=== AVAILABLE DATA ===

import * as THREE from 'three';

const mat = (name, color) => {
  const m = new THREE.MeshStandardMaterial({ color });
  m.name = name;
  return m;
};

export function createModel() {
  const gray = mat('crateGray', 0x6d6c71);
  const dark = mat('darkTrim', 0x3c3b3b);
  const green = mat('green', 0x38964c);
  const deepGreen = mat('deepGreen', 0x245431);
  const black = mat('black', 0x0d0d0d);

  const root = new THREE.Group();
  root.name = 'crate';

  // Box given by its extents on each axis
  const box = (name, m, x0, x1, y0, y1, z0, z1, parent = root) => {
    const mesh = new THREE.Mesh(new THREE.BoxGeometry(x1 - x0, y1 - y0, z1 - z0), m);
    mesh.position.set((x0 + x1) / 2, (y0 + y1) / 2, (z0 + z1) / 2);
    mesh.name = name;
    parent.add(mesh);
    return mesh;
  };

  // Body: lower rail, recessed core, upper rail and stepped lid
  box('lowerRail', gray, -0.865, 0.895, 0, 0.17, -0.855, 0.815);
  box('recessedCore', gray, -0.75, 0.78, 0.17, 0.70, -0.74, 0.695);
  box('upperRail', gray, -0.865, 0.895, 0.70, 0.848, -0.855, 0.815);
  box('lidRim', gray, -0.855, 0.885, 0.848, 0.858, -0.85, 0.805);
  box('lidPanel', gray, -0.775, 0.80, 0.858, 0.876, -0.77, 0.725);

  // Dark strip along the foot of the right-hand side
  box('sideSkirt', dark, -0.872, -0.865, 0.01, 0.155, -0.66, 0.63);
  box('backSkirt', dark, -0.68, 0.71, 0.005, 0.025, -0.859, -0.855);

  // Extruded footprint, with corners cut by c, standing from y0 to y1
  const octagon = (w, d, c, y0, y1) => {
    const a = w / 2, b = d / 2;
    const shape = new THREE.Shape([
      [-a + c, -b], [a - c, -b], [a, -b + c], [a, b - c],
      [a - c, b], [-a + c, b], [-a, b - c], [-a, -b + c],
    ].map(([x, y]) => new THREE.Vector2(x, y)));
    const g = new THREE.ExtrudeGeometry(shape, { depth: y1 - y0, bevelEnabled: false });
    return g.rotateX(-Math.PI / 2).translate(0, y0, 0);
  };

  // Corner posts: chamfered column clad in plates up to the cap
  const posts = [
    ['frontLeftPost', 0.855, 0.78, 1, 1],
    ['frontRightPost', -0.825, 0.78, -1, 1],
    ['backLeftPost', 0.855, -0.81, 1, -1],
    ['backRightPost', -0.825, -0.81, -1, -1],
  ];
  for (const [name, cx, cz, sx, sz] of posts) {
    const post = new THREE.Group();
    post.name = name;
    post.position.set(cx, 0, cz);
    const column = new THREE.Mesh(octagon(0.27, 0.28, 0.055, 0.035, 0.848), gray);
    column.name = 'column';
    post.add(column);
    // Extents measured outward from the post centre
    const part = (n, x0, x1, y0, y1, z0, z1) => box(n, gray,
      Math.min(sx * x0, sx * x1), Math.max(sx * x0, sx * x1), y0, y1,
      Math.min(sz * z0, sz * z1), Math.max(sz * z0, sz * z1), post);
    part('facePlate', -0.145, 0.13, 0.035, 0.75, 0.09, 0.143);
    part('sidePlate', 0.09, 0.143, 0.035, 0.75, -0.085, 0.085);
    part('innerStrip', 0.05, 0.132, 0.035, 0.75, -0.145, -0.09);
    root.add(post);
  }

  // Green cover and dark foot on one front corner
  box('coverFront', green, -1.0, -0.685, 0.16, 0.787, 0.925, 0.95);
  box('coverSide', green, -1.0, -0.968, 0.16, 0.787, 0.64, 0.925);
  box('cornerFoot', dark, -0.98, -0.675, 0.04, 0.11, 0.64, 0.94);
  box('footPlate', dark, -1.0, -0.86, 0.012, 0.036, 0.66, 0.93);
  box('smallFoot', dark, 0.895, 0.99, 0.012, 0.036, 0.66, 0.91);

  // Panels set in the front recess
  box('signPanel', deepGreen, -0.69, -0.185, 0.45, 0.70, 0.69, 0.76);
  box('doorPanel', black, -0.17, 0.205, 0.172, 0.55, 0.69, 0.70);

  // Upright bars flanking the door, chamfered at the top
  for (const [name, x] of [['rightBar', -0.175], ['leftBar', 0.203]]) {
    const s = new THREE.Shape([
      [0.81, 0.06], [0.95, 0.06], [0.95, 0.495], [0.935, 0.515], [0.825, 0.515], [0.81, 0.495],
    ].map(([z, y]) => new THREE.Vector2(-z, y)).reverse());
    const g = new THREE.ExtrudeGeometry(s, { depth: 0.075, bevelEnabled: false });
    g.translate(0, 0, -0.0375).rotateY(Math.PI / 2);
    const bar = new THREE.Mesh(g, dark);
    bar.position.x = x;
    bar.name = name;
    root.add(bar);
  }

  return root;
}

===
=== AVAILABLE DATA ===

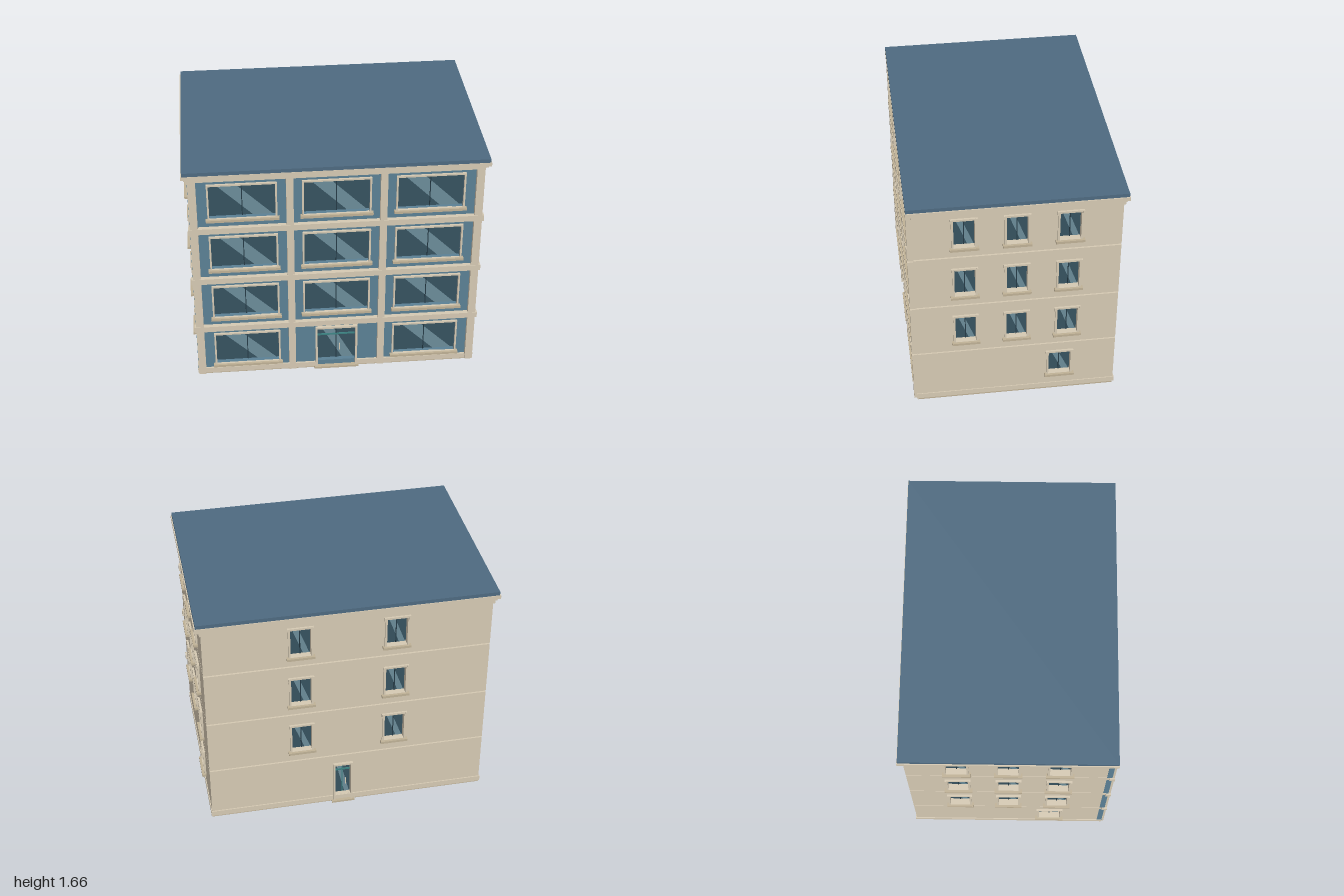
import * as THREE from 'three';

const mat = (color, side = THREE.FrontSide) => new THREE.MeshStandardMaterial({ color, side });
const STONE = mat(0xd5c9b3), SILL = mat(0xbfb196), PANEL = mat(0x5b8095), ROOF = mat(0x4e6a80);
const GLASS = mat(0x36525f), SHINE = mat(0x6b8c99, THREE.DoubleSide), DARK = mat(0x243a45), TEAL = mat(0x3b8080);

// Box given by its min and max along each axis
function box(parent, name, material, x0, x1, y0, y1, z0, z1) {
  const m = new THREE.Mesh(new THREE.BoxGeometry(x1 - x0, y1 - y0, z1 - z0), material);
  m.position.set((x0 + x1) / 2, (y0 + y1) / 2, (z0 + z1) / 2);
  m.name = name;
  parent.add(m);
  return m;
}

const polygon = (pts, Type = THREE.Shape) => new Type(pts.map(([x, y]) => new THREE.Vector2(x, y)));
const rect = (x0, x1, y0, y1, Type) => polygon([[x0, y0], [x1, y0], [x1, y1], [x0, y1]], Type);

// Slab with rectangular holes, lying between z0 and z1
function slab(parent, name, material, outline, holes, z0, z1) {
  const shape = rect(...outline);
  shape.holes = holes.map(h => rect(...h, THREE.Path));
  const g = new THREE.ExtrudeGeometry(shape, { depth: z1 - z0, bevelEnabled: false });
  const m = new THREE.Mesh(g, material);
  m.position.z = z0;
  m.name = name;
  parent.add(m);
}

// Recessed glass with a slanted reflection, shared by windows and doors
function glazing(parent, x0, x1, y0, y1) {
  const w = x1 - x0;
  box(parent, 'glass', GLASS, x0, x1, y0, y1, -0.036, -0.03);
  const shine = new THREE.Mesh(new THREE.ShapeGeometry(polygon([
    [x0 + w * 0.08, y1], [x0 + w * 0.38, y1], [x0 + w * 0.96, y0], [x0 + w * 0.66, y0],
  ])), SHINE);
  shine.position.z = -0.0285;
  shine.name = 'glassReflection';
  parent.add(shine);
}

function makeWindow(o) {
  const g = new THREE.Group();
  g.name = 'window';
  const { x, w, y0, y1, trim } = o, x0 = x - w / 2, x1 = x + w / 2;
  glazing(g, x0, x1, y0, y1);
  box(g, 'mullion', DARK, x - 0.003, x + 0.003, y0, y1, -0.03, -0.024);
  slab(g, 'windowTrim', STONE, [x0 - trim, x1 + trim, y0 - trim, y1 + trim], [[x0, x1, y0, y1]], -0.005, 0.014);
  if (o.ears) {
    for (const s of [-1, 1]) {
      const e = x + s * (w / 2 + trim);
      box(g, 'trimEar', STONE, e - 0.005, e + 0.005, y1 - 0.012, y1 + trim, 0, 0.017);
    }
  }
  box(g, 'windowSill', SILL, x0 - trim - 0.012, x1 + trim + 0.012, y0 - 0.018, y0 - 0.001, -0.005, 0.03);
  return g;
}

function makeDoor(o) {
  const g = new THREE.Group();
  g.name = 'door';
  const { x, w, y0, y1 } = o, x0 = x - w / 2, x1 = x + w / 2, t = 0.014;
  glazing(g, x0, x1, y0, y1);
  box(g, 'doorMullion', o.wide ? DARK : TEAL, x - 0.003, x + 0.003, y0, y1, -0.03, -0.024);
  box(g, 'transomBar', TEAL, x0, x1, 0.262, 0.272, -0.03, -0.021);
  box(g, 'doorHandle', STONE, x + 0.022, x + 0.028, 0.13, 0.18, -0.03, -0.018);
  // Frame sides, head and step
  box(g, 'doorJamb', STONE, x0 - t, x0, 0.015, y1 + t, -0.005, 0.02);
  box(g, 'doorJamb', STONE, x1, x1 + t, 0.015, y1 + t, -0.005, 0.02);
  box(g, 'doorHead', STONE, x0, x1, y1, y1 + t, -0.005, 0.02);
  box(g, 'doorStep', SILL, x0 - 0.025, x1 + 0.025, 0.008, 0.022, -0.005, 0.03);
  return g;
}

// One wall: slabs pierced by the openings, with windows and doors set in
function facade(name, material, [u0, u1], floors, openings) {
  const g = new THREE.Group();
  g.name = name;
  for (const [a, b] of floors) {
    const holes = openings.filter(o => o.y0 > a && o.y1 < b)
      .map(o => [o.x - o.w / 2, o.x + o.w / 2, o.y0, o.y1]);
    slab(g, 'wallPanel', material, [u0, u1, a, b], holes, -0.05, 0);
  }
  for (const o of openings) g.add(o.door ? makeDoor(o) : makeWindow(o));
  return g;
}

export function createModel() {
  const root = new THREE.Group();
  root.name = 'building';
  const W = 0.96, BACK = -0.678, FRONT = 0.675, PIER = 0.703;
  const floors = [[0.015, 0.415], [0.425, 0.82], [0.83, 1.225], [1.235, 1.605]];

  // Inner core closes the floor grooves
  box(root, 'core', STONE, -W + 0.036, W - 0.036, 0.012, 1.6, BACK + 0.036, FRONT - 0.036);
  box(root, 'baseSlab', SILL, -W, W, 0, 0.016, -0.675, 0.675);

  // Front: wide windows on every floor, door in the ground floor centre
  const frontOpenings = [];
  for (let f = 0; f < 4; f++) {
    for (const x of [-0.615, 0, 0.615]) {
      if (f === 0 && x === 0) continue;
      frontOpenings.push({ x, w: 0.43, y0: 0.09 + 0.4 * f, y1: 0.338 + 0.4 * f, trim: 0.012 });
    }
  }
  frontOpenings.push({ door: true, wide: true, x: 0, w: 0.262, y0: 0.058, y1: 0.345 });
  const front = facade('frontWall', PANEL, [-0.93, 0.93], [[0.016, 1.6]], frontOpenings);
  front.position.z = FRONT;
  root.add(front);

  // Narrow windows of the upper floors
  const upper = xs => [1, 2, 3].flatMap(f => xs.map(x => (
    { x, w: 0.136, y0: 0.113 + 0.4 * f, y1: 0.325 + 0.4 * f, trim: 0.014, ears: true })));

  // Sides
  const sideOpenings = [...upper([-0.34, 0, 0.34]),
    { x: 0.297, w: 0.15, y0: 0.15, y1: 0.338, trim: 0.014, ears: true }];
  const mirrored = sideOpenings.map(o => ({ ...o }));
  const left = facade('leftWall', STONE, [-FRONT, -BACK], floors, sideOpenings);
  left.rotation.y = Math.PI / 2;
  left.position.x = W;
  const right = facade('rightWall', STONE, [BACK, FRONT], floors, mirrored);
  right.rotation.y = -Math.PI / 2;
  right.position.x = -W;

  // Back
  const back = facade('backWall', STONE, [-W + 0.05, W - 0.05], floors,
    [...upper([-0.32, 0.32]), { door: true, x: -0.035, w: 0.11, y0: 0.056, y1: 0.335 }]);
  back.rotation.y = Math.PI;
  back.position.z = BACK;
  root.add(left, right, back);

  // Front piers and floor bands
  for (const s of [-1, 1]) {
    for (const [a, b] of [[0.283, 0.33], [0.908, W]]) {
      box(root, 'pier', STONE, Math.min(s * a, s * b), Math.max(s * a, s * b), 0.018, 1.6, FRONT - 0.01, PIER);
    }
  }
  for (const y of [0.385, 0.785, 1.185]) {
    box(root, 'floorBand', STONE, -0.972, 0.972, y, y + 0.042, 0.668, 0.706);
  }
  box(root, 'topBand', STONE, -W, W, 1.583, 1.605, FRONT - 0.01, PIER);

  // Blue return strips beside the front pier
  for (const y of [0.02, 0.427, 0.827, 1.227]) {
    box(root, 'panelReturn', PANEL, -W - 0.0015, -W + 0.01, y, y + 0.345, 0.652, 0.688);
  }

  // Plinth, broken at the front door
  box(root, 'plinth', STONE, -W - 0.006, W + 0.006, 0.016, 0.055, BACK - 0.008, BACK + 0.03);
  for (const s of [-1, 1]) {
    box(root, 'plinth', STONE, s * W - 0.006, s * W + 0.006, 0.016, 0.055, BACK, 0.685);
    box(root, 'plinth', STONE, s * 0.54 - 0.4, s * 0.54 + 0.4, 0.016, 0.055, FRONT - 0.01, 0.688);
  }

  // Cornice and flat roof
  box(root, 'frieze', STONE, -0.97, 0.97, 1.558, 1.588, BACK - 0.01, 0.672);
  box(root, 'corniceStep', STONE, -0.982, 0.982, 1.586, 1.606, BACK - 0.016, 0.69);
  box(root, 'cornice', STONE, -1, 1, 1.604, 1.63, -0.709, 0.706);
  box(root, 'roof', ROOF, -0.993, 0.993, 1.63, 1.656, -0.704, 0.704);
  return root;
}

===

# ABOUT THIS TASK
Whenever a line of the records above contains the word "frontOpenings", it counts toward the total; give that total alone.

# ANSWER TO THIS EXERCISE
4